The Federal Trade Commission (FTC) issued a proposed rule on January 5, 2023, that would prohibit employers from using non-compete agreements with their workers. The Biden Administration announced early on that it would seek to ban non-compete agreements. The impetus behind this move is the belief and evidence that non-compete agreements prevent employees from seeking better positions with competing employers and stifle wage growth by a significant amount.
What does the proposed rule do?
The proposed rule, if adopted in its current form, would require employers to:
Specific Provisions of the Rule

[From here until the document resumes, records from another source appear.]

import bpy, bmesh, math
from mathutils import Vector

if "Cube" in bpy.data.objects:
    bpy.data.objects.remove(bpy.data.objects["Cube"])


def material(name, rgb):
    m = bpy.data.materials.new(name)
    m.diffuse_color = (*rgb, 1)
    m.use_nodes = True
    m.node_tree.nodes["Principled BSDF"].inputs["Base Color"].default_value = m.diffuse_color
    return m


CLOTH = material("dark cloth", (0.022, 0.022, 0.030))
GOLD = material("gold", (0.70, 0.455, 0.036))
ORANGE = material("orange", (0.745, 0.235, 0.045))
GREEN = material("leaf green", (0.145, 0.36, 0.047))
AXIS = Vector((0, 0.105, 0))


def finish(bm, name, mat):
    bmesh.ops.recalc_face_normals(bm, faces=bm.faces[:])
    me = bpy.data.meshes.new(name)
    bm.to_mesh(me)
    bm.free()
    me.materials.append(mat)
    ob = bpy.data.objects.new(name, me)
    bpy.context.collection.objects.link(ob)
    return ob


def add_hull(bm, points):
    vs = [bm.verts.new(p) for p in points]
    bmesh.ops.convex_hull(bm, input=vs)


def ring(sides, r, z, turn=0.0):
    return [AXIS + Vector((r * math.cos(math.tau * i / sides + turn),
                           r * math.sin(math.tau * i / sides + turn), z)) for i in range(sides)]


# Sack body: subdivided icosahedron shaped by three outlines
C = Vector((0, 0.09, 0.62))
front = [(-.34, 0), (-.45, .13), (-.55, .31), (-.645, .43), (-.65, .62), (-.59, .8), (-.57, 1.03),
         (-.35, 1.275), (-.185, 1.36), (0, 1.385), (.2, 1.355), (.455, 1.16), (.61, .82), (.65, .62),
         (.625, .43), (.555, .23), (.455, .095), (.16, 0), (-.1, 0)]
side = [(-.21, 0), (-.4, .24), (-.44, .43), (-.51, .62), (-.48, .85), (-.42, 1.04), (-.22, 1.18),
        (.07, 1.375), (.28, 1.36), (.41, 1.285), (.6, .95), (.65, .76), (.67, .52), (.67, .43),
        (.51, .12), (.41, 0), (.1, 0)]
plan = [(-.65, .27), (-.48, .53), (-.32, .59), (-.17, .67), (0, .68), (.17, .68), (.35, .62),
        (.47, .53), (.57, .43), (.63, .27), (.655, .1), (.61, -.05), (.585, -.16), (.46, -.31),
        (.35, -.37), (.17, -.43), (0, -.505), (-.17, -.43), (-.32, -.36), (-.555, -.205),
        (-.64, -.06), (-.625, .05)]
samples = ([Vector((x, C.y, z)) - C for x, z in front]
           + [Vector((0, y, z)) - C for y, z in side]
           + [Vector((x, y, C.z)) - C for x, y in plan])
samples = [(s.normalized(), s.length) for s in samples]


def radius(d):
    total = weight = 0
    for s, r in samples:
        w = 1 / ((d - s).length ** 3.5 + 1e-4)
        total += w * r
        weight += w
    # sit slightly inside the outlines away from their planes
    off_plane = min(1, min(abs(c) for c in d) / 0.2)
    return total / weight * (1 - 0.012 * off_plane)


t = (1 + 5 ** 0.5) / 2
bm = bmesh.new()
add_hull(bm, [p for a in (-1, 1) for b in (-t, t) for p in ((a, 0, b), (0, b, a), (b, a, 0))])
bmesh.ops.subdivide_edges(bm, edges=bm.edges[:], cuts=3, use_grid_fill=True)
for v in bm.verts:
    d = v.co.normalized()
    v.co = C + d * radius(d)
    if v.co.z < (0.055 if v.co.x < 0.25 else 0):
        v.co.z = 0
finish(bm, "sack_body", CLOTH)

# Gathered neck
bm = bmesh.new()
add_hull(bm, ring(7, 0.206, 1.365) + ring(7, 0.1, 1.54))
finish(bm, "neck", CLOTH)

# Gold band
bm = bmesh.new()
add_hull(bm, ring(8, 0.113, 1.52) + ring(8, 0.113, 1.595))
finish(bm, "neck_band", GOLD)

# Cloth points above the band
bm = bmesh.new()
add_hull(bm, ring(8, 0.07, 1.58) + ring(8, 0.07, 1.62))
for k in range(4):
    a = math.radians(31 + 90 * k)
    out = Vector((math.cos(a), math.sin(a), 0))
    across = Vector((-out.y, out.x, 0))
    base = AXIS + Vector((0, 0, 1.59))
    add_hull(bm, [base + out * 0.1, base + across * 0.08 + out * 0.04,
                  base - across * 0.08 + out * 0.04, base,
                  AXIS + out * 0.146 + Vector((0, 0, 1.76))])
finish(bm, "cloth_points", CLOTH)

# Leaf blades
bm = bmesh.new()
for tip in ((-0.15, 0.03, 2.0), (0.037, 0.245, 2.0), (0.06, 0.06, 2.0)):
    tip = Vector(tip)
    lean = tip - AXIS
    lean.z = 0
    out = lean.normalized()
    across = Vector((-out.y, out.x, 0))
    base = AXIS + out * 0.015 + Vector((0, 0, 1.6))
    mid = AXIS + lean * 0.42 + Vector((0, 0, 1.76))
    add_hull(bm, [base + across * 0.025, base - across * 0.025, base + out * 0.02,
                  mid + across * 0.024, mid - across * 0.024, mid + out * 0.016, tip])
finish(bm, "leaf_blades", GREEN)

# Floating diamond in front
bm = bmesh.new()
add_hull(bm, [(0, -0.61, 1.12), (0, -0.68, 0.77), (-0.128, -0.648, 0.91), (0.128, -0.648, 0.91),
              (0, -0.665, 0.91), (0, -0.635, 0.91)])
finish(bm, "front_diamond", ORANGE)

How does the FTC define “non-compete agreement”? The proposed rule defines a “non-compete agreement” as a contract that blocks an employee or independent contractor from working for a competing employer or starting a competing business within a certain geographic area and period of time after the worker’s engagement with the company ends.
The proposed rule would not strictly prohibit the use of non-solicit agreements, non-appropriation and confidentiality agreements, and employee poaching agreements; however, the use of such agreements or clauses to protect the employer would need to be carefully put together to guard against falling under the non-compete rule to avoid having them found to be de facto non-compete provisions. Carefully drafted non-solicitation, confidentiality and non-appropriation agreements should withstand such scrutiny, enabling employers to protect confidential information and customer relationships, as well as guarding against poaching of employees. Additionally, employers could still rely on the Federal Defend Trade Secrets Act and the Michigan Uniform Trade Secret Act to protect trade secret information.
Exceptions to the Rule
There is one key exception to the rule. The rule would not ban non-compete provisions agreed to in the sale of a business. Non-compete provisions are very often part of the agreements that set forth the terms and conditions of a business sale. This prevents the seller of a business from setting up shop in the same line of business in the same locale as the business they just sold.
Gameplan for Employers
Employers would have 180 days after the date of the rule is published to comply with its terms; however, there are some preliminary steps employers can consider to put their business in the best position, should the final rule take effect: